My first thoughts going into this were that it sounded like good fun, I was buzzing for a story at a convention but I'll admit that I was somewhat apprehensive that I wouldn't enjoy it because I'm not always the biggest fan of contemporaries that centre around romance (I think it's something to do with my potential aromanticism but that's besides the point!). I honestly loved this book so SO much!!

Set at across a number of conventions run by the company Lexi's dad owns, Unconventional is a ridiculously slow burn that's set over a number of months, in various locations. It's just such an enjoyable read and let me tell you, there's something magical about reading a book that's about books and authors and sci-fi-related nerd things!

Unconventional features some truly beautiful characters, all of whom you read and can immediately picture or think to yourself "yep I definitely know somebody like them!" which is something I always look for in a good contemporary. I fell in love with Aidan absolutely and completely which very rarely happens to me and I was left with such a book hangover it's actually quite embarrassing...

As you may have noticed if you've read any of my previous reviews (or if you've ever seen my tweets) I'm a fiend for a good diverse set of characters which I really think that Unconventional delivered on! Especially with the casual mention (I don't think it's really a spoiler?!) that her mum has a girlfriend now! I just loved that it slipped in an LGBT+ mention like it was nothing, like it was -woah hold up one second- normal??? It shouldn't be something that I should have to keep mentioning when I review books because it shouldn't be something that's unusual but I'm seeing more and more casual mention of LGBT+ characters and I love it! 

Anyway overall Unconventional was a super fun, easy and thoroughly enjoyable read with relatable characters who you will definitely love!

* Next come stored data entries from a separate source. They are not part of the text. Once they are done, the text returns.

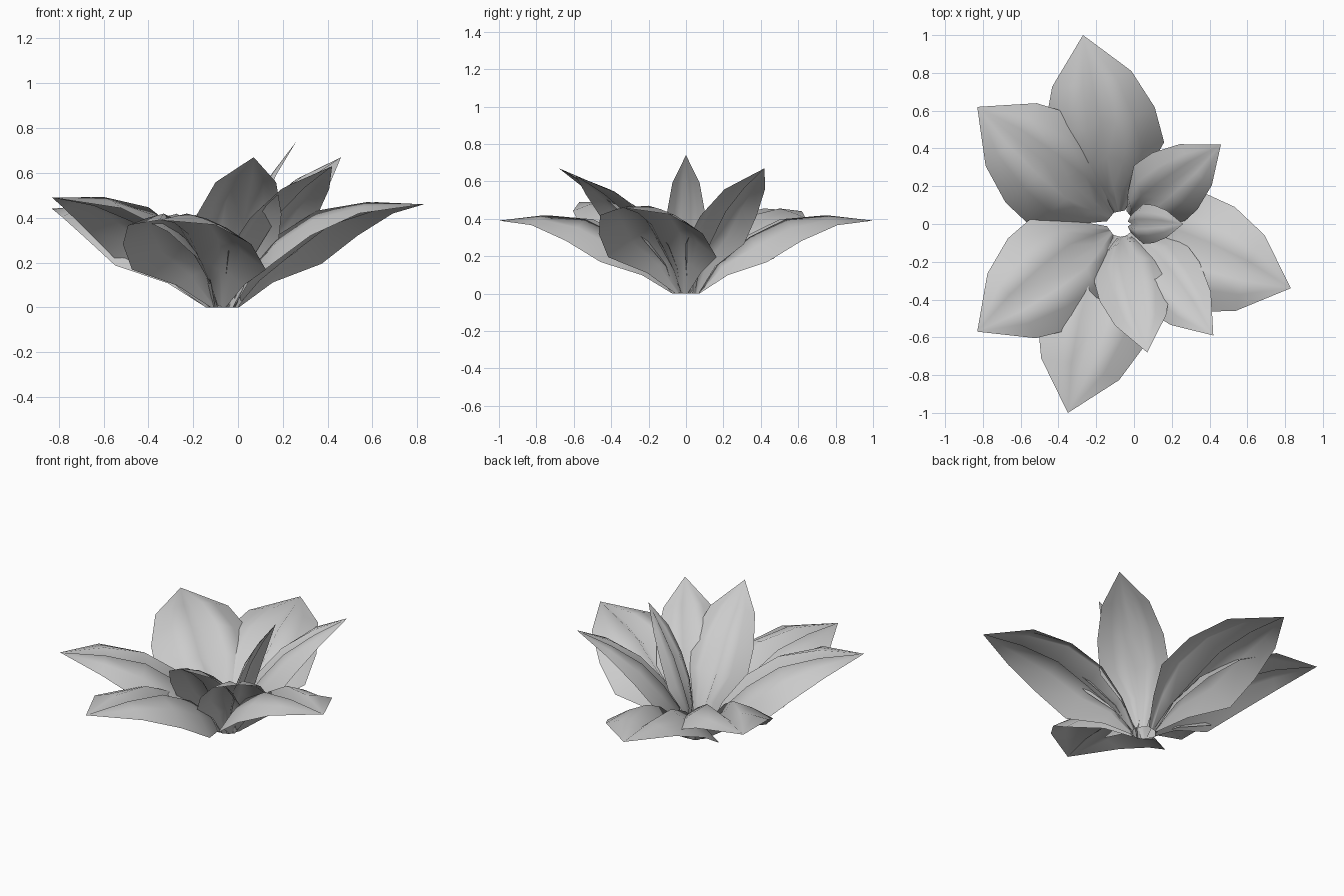
import bpy
import bmesh
from mathutils import Vector

if "Cube" in bpy.data.objects:
    bpy.data.objects.remove(bpy.data.objects["Cube"])

CENTRE = Vector((-0.07, 0, 0))

# Leaf stations: fraction of length, half width, edge height, ridge height, groove depth
# (sizes are relative to the widest half width)
STATIONS = [
    (0.20, 0.50, 0.07, 0.30, 0.20),
    (0.38, 1.00, 0.07, 0.53, 0.30),
    (0.58, 0.96, 0.19, 0.59, 0.24),
    (0.79, 0.69, 0.20, 0.38, 0.14),
]
# Cross-section: sideways position, share of the ridge height, share of the groove
SECTION = [(-1, 0, 0), (-0.6, 0.62, 0), (-0.25, 1, 0), (0, 1, 1),
           (0.25, 1, 0), (0.6, 0.62, 0), (1, 0, 0)]


def leaf(name, tip, width):
    tip = Vector(tip)
    along = tip - CENTRE
    flat = Vector((along.x, along.y, 0)).normalized()
    side = Vector((-flat.y, flat.x, 0))
    normal = along.normalized().cross(side)
    if normal.z < 0:
        normal.negate()

    bm = bmesh.new()
    # narrow foot on the ground ring
    rows = [[bm.verts.new(CENTRE + flat * 0.066 + side * 0.035 * v) for v, _, _ in SECTION]]
    # arched blade with a grooved midrib
    for t, w, edge, ridge, depth in STATIONS:
        row = []
        for v, share, groove in SECTION:
            h = edge + (ridge - edge) * share - groove * depth
            p = CENTRE + along * t + side * (v * w * width) + normal * (h * width)
            p.z = max(p.z, 0)
            row.append(bm.verts.new(p))
        rows.append(row)
    for a, b in zip(rows, rows[1:]):
        for i in range(len(SECTION) - 1):
            bm.faces.new((a[i + 1], a[i], b[i], b[i + 1]))
    # pointed tip
    end = bm.verts.new(tip)
    last = rows[-1]
    for i in range(len(SECTION) - 1):
        bm.faces.new((last[i + 1], last[i], end))
    bmesh.ops.recalc_face_normals(bm, faces=bm.faces)
    mesh = bpy.data.meshes.new(name)
    bm.to_mesh(mesh)
    bm.free()
    for poly in mesh.polygons:
        poly.use_smooth = True
    obj = bpy.data.objects.new(name, mesh)
    bpy.context.collection.objects.link(obj)
    return obj


# Wide outer leaves
outer = [(-0.27, 1.00, 0.39), (-0.83, 0.62, 0.44), (-0.83, -0.57, 0.49),
         (-0.35, -1.00, 0.39), (0.83, -0.34, 0.46)]
for i, tip in enumerate(outer, 1):
    leaf(f"outer_leaf_{i}", tip, 0.31)

# Narrower upright leaves
inner = [(0.42, -0.59, 0.63), (0.07, -0.68, 0.67), (0.46, 0.42, 0.67)]
for i, tip in enumerate(inner, 1):
    leaf(f"inner_leaf_{i}", tip, 0.2)

# Youngest leaf, almost vertical
leaf("young_leaf", (0.26, 0.0, 0.74), 0.105)
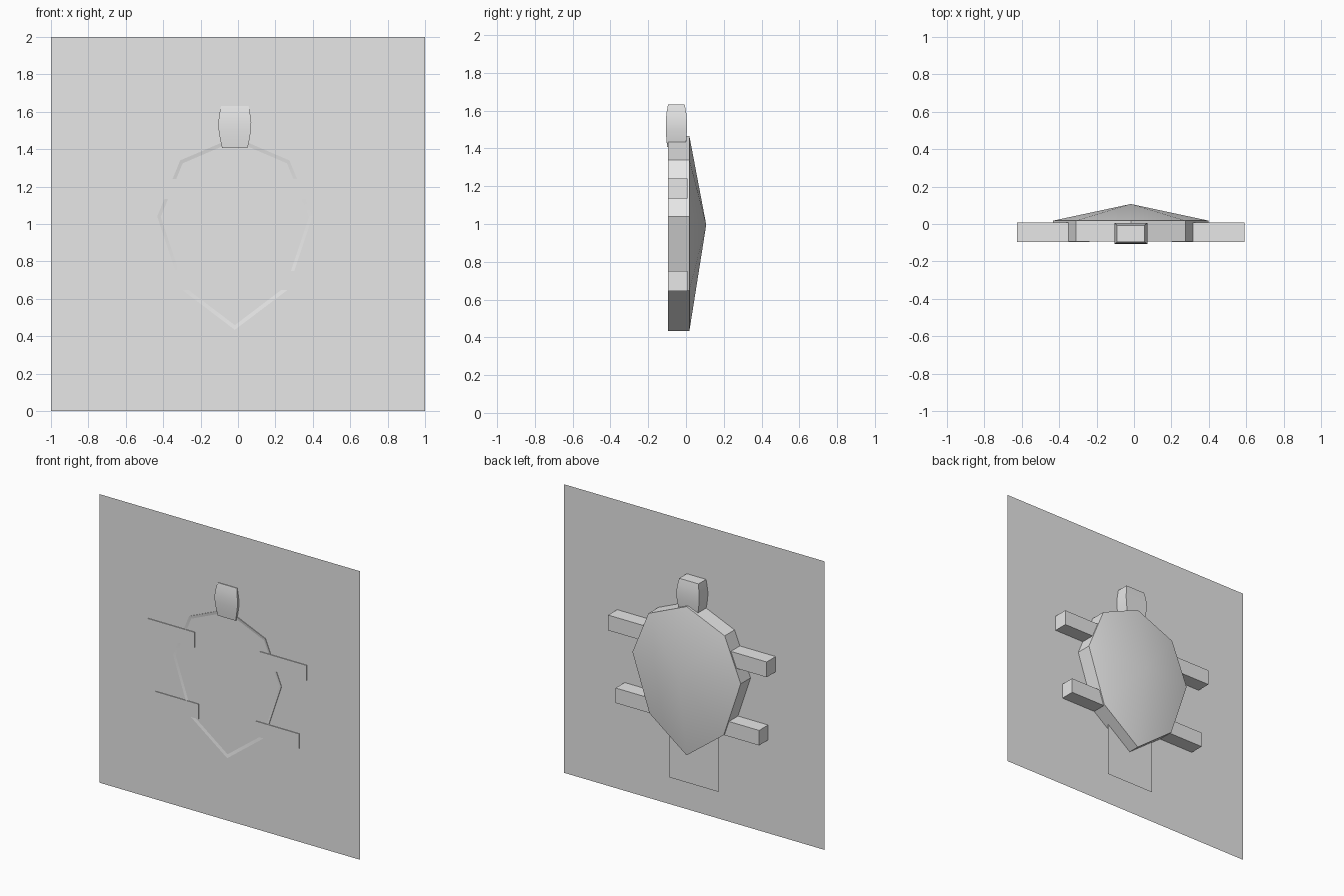
import bpy, bmesh, math

cube = bpy.data.objects.get("Cube")
if cube:
    bpy.data.objects.remove(cube, do_unlink=True)

grey = bpy.data.materials.new("light_grey")
grey.use_nodes = True
grey.diffuse_color = (0.8, 0.8, 0.8, 1)
grey.node_tree.nodes["Principled BSDF"].inputs["Base Color"].default_value = (0.8, 0.8, 0.8, 1)

CX = -0.017       # centre line of the animal
FRONT = -0.094    # front of shell rim and legs


def finish(name, bm, fix_normals=True, smooth=False):
    if fix_normals:
        bmesh.ops.recalc_face_normals(bm, faces=bm.faces)
    mesh = bpy.data.meshes.new(name)
    bm.to_mesh(mesh)
    bm.free()
    mesh.materials.append(grey)
    obj = bpy.data.objects.new(name, mesh)
    bpy.context.collection.objects.link(obj)
    if smooth:
        bpy.ops.object.select_all(action='DESELECT')
        obj.select_set(True)
        bpy.context.view_layer.objects.active = obj
        bpy.ops.object.shade_smooth_by_angle(angle=math.radians(25))
    return obj


def sheet(name, x0, x1, z0, z1, y, facing_front):
    """Upright single-sided panel."""
    bm = bmesh.new()
    pts = [(x0, y, z0), (x1, y, z0), (x1, y, z1), (x0, y, z1)]
    if not facing_front:
        pts.reverse()
    bm.faces.new([bm.verts.new(p) for p in pts])
    return finish(name, bm, False)


def box(name, x0, x1, y0, y1, z0, z1):
    bm = bmesh.new()
    bmesh.ops.create_cube(bm, size=1)
    for v in bm.verts:
        v.co = (x1 if v.co.x > 0 else x0, y1 if v.co.y > 0 else y0, z1 if v.co.z > 0 else z0)
    return finish(name, bm)


# Backing panel and the small square tail panel behind it
sheet("backing_panel", -1, 1, 0, 2, -0.09, True)
sheet("tail_panel", CX - 0.187, CX + 0.187, 0.20, 0.575, -0.063, False)

# Shell: eight-sided rim, shallow cone at the back, matching hollow in front
half = [(0.285, 0.65), (0.415, 1.04), (0.292, 1.34)]
rim = ([(0, 0.434)] + half + [(0, 1.465)] + [(-x, z) for x, z in reversed(half)])
bm = bmesh.new()
front = [bm.verts.new((CX + x, FRONT, z)) for x, z in rim]
back = [bm.verts.new((CX + x, 0.018, z)) for x, z in rim]
front_tip = bm.verts.new((CX, -0.005, 0.996))
back_tip = bm.verts.new((CX, 0.107, 0.996))
for i in range(len(rim)):
    j = (i + 1) % len(rim)
    bm.faces.new((front[i], front[j], back[j], back[i]))
    bm.faces.new((back[i], back[j], back_tip))
    bm.faces.new((front[j], front[i], front_tip))
finish("shell", bm, smooth=True)

# Legs: upper pair reaches further out than the lower pair
for level, reach, inner, z0, z1 in (("upper", 0.608, 0.25, 1.134, 1.24),
                                    ("lower", 0.55, 0.22, 0.646, 0.75)):
    for side, s in (("left", 1), ("right", -1)):
        a, b = sorted((CX + s * inner, CX + s * reach))
        box(f"{level}_{side}_leg", a, b, FRONT - 0.001, 0.009, z0, z1)

# Head: barrel-sided block built from stacked rectangles
rings = [(1.407, 0.068, 0.049), (1.45, 0.078, 0.053), (1.50, 0.086, 0.056),
         (1.545, 0.088, 0.056), (1.59, 0.082, 0.052), (1.632, 0.074, 0.044)]
bm = bmesh.new()
loops = []
for z, hx, hy in rings:
    loops.append([bm.verts.new((CX + sx * hx, -0.051 + sy * hy, z))
                  for sx, sy in ((-1, -1), (1, -1), (1, 1), (-1, 1))])
for lo, hi in zip(loops, loops[1:]):
    for i in range(4):
        j = (i + 1) % 4
        bm.faces.new((lo[i], lo[j], hi[j], hi[i]))
bm.faces.new(loops[0][::-1])
bm.faces.new(loops[-1])
finish("head", bm, smooth=True)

Check it out because it's wonderful (and leave me a wee comment if you feel the same or otherwise)!

P.s. thanks to Liverpool One Waterstones YA book club for getting us copies of this beauty!